All of us at some point in time have drawn something, be it in school or for fun or even just doodling on a sketchpad while on the phone with someone.
It turns out that people who do this have an advantage over those who don’t because they’ve been training their brain into becoming a well-oiled machine without even realizing it.
Apparently, all kinds of things are happening in the head while carrying out these little activities, affecting the way all cognitive function develops. Doodling improves your motor function as well as your creative center, possibly making you smarter in the bargain.
Let’s have a look at what has been going on in your head while you were putting the pencil to paper.
1. A More Creative Brain

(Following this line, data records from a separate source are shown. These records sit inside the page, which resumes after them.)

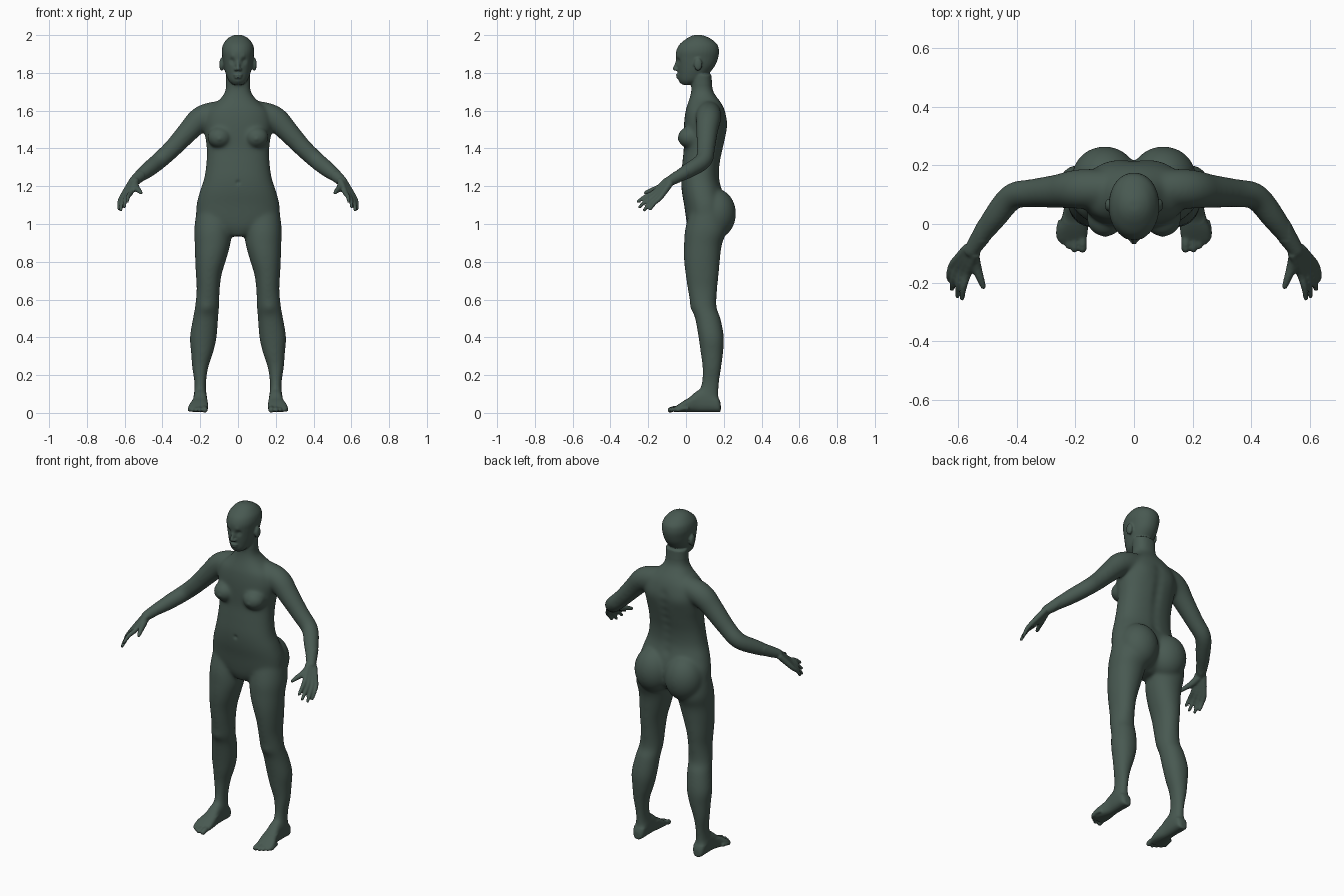
import bpy, bmesh, math
from mathutils import Vector, Matrix

bm = bmesh.new()
SIDES = (1, -1)


def spline(rows, n=5):
    """Catmull-Rom refinement of a list of parameter rows."""
    out = []
    for i in range(len(rows) - 1):
        a, b = rows[max(i - 1, 0)], rows[i]
        c, d = rows[i + 1], rows[min(i + 2, len(rows) - 1)]
        for k in range(n):
            t = k / n
            out.append([0.5 * (2 * q + (r - p) * t + (2 * p - 5 * q + 4 * r - s) * t * t
                               + (3 * q - p - 3 * r + s) * t ** 3)
                        for p, q, r, s in zip(a, b, c, d)])
    return out + [list(rows[-1])]


def oval(center, u, v, power=2.0, n=32):
    pts = []
    for i in range(n):
        c, s = math.cos(2 * math.pi * i / n), math.sin(2 * math.pi * i / n)
        pts.append(center + u * math.copysign(abs(c) ** (2 / power), c)
                   + v * math.copysign(abs(s) ** (2 / power), s))
    return pts


def loft(rings, side=1):
    vs = [[bm.verts.new((p.x * side, p.y, p.z)) for p in r] for r in rings]
    n = len(vs[0])
    for a, b in zip(vs, vs[1:]):
        for i in range(n):
            bm.faces.new((a[i], a[(i + 1) % n], b[(i + 1) % n], b[i]))
    bm.faces.new(vs[0])
    bm.faces.new(vs[-1])


def level_loft(rows, power, side=1):
    """Rows of z, centre x, half width, front y, back y."""
    loft([oval(Vector((cx, (f + b) / 2, z)), Vector((w, 0, 0)), Vector((0, (b - f) / 2, 0)), power)
          for z, cx, w, f, b in spline(rows)], side)


def tube(rows, side=1, n=16):
    """Rows of x, y, z, radius; rounded tip."""
    rows = spline(rows, 4)
    tip, prev = Vector(rows[-1][:3]), Vector(rows[-2][:3])
    d, r = (tip - prev).normalized(), rows[-1][3]
    rows += [[*(tip + d * r * h), r * k] for h, k in ((0.5, 0.85), (0.85, 0.5))]
    pts = [Vector(p[:3]) for p in rows]
    rings = []
    for i, p in enumerate(pts):
        d = (pts[min(i + 1, len(pts) - 1)] - pts[max(i - 1, 0)]).normalized()
        u = d.cross(Vector((1, 0.2, 1))).normalized()
        rings.append(oval(p, u * rows[i][3], d.cross(u) * rows[i][3], 2, n))
    loft(rings, side)


def ball(center, radii, side=1):
    m = Matrix.Translation((center[0] * side, center[1], center[2])) @ Matrix.Diagonal((*radii, 1))
    bmesh.ops.create_uvsphere(bm, u_segments=32, v_segments=20, radius=1, matrix=m)


# Torso and neck
level_loft([
    (.935, 0, .05, .03, .13), (.98, 0, .15, .01, .19), (1.03, 0, .215, 0, .21),
    (1.10, 0, .22, -.01, .212), (1.17, 0, .203, -.022, .195), (1.24, 0, .18, -.026, .177),
    (1.32, 0, .168, -.02, .18), (1.40, 0, .166, -.012, .197), (1.47, 0, .175, -.012, .212),
    (1.54, 0, .183, -.01, .219), (1.60, 0, .165, -.002, .206), (1.64, 0, .12, .01, .187),
    (1.67, 0, .088, .02, .165), (1.71, 0, .066, .028, .142), (1.79, 0, .064, .03, .135)], 2.3)

# Head
level_loft([
    (1.737, 0, .026, -.02, .03), (1.76, 0, .05, -.037, .09), (1.80, 0, .066, -.043, .125),
    (1.84, 0, .076, -.048, .155), (1.88, 0, .082, -.053, .17), (1.915, 0, .086, -.052, .175),
    (1.95, 0, .079, -.035, .166), (1.98, 0, .057, .001, .132), (1.995, 0, .034, .028, .1),
    (2.001, 0, .014, .048, .08)], 2.1)
tube([(0, -.045, 1.868, .008), (0, -.053, 1.838, .01), (0, -.06, 1.822, .011)])
ball((0, -.043, 1.789), (.026, .011, .006))
ball((0, -.041, 1.776), (.021, .011, .006))

knuckle_a, knuckle_b = Vector((.568, -.172, 1.165)), Vector((.618, -.138, 1.137))
finger_tips = [(.586, -.255, 1.118), (.602, -.246, 1.09), (.62, -.222, 1.073), (.63, -.19, 1.078)]
wrist = Vector((.553, -.09, 1.225))

for s in SIDES:
    # Ears, wings of the nose, bust and buttocks
    ball((.087, .064, 1.845), (.012, .022, .034), s)
    ball((.012, -.05, 1.818), (.009, .01, .008), s)
    ball((.098, .018, 1.458), (.064, .062, .057), s)
    ball((.1, .158, 1.055), (.112, .107, .132), s)

    # Leg
    level_loft([
        (1.07, .122, .098, .02, .2), (.97, .132, .1, -.005, .215), (.89, .135, .094, -.011, .19),
        (.81, .145, .082, -.011, .18), (.73, .155, .068, -.002, .173), (.65, .158, .061, .01, .165),
        (.56, .164, .064, .028, .162), (.50, .172, .067, .048, .183), (.40, .184, .071, .066, .201),
        (.32, .19, .059, .077, .197), (.24, .2, .043, .087, .187), (.16, .2, .031, .083, .176),
        (.10, .2, .033, .065, .173), (.05, .2, .035, .06, .175)], 2.1, s)

    # Foot: rows of y, centre x, half width, top
    loft([oval(Vector((cx, y, h / 2 + .004)), Vector((w, 0, 0)), Vector((0, 0, h / 2)), 2.6)
          for y, cx, w, h in spline([
              (.184, .2, .018, .045), (.168, .2, .034, .08), (.12, .2, .037, .12),
              (.065, .2, .037, .118), (.02, .203, .044, .08), (-.02, .209, .052, .055),
              (-.05, .211, .05, .034), (-.06, .211, .046, .026)])], s)
    for x, y, r in ((.176, -.084, .015), (.203, -.088, .011), (.223, -.076, .0105),
                    (.241, -.062, .010), (.256, -.042, .010)):
        tube([(x + (.205 - x) * .15, y + .055, .024, r * 1.1), (x, y + .02, .022, r), (x, y, .015, r)], s)

    # Shoulder and arm
    tube([(.07, .12, 1.595, .06), (.15, .12, 1.575, .068), (.205, .118, 1.55, .066),
          (.258, .112, 1.496, .058), (.345, .105, 1.402, .049), (.415, .093, 1.337, .046),
          (.475, .022, 1.288, .042), (.52, -.04, 1.252, .033), wrist[:] + (.026,)], s, 32)

    # Hand
    for i, tip in enumerate(finger_tips):
        k, t = knuckle_a.lerp(knuckle_b, i / 3), Vector(tip)
        start = wrist + (k - knuckle_a.lerp(knuckle_b, .5)) * .5
        bend = k.lerp(t, .5) + Vector((.004, -.002, .004))
        tube([start[:] + (.018,), start.lerp(k, .5)[:] + (.0165,), k[:] + (.0135,),
              bend[:] + (.0115,), t[:] + (.0085,)], s)
    tube([(.55, -.1, 1.215, .022), (.538, -.145, 1.19, .018), (.524, -.185, 1.177, .0135),
          (.513, -.215, 1.165, .0095)], s)

# Fuse all parts into one skin
bmesh.ops.recalc_face_normals(bm, faces=bm.faces[:])
mesh = bpy.data.meshes.new("body")
bm.to_mesh(mesh)
bm.free()
body = bpy.data.objects.new("body", mesh)
bpy.context.collection.objects.link(body)
fuse = body.modifiers.new("fuse", 'REMESH')
fuse.mode, fuse.voxel_size = 'VOXEL', .0056
soften = body.modifiers.new("soften", 'SMOOTH')
soften.factor, soften.iterations = .5, 3
skin = bpy.data.meshes.new_from_object(body.evaluated_get(bpy.context.evaluated_depsgraph_get()))
body.modifiers.clear()
body.data = skin

# Blend the joints of the limbs and torso
bm = bmesh.new()
bm.from_mesh(skin)
soft = [v for v in bm.verts if abs(v.co.x) < .53 and v.co.y > -.06 and .07 < v.co.z < 1.735]
for _ in range(25):
    bmesh.ops.smooth_vert(bm, verts=soft, factor=.5, use_axis_x=True, use_axis_y=True, use_axis_z=True)

# Sculpted dents and swells: x, y, z, radius, push along y
dents = [(.034, -.045, 1.862, .015, .012), (.033, -.038, 1.86, .008, -.005),
         (.03, -.05, 1.888, .014, -.003), (0, -.04, 1.752, .014, -.004),
         (0, -.026, 1.22, .011, .007), (.165, .04, .56, .03, -.006),
         (.098, -.045, 1.45, .012, -.004), (.09, .21, 1.52, .05, .004)]
dents += [(0, .2, 1.2 + .05 * i, .028, -.007) for i in range(8)]
dents = [(Vector((d[0] * s, d[1], d[2])), d[3], d[4]) for d in dents for s in (SIDES if d[0] else (1,))]
for v in bm.verts:
    push = 0
    for c, r, amount in dents:
        q = (v.co - c).length_squared / (r * r)
        if q < 6:
            push += amount * math.exp(-q)
    v.co.y += push
    v.co.z = max(v.co.z, 0)
bm.to_mesh(skin)
bm.free()

# Dark green-grey finish, smooth shading
paint = bpy.data.materials.new("dark_green")
paint.diffuse_color = (.065, .1, .083, 1)
skin.materials.clear()
skin.materials.append(paint)
for p in skin.polygons:
    p.use_smooth = True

When you do anything creative, the right side of the brain is busy processing the information you are generating. As with any other part of the body, when something gets used often it become stronger or, in the case of the brain, more used to doing the work.
This leads to inspiration begetting inspiration as long as you actually get down and do the work. Many writers, for instance, report that once they started on their first book, they found themselves more inspired than ever before, turning an initial trickle of word into a veritable flood. It’s not just the brain being trained, of course, while drawing, you’re also working on physical skills.
2. Better Fine Motor Skills
Drawing requires some seriously good coordination to get the details right. In fact, the fine motor skill work takes years to master and several schools of fine arts have years of curriculum devoted to it.
Through constant practice, however, motor skills will develop to almost superhuman levels of control, unseen in any but a few professions, such as surgeons, dentists and chemists. Training these skills means that you’ll never spill a drink while pouring it or have paint drip while putting a new coat on your house.
Even more interesting, though, is that the increased creativity and the development of fine motor skills when taken together are more than the sum of their parts and your brain will be healthier overall.
3. A More Active Brain
While drawing, the right, more creative, side of the brain has to remain in constant communication with its left side, which is where the motor skills live. This leads to neurons firing more often and makes for a healthier brain.
At the same time, the membrane between the two halves develops in a way to facilitate traffic between the two halves, allowing for quicker thought process and better communication between mind and body. This drastically boosts concentration and memory function, the two abilities most associated with intelligence.
Besides making you smart, drawing also makes you able to communicate better due to the increase in neurons firing over the wall separating the two brain halves. This means that you’ll be much better able to interpret other people’s body language and facial expressions, while simultaneously making you more able to convey the nuances of your message.
These benefits are in no way something that develops overnight, it takes years and years to experience the benefits of drawing. The good news is that you can start at any point of your life, no matter how old you are and still develop these traits.
The greatest benefit, however, is for children, and more and more child rearing theories do include a lot of room for drawing as well as making music, which has a similar influence on the brain’s development.
Either way, take action to improve your brain functionality by drawing; it doesn’t matter if it’s a work of art or just squiggles, your brain with thank you for it!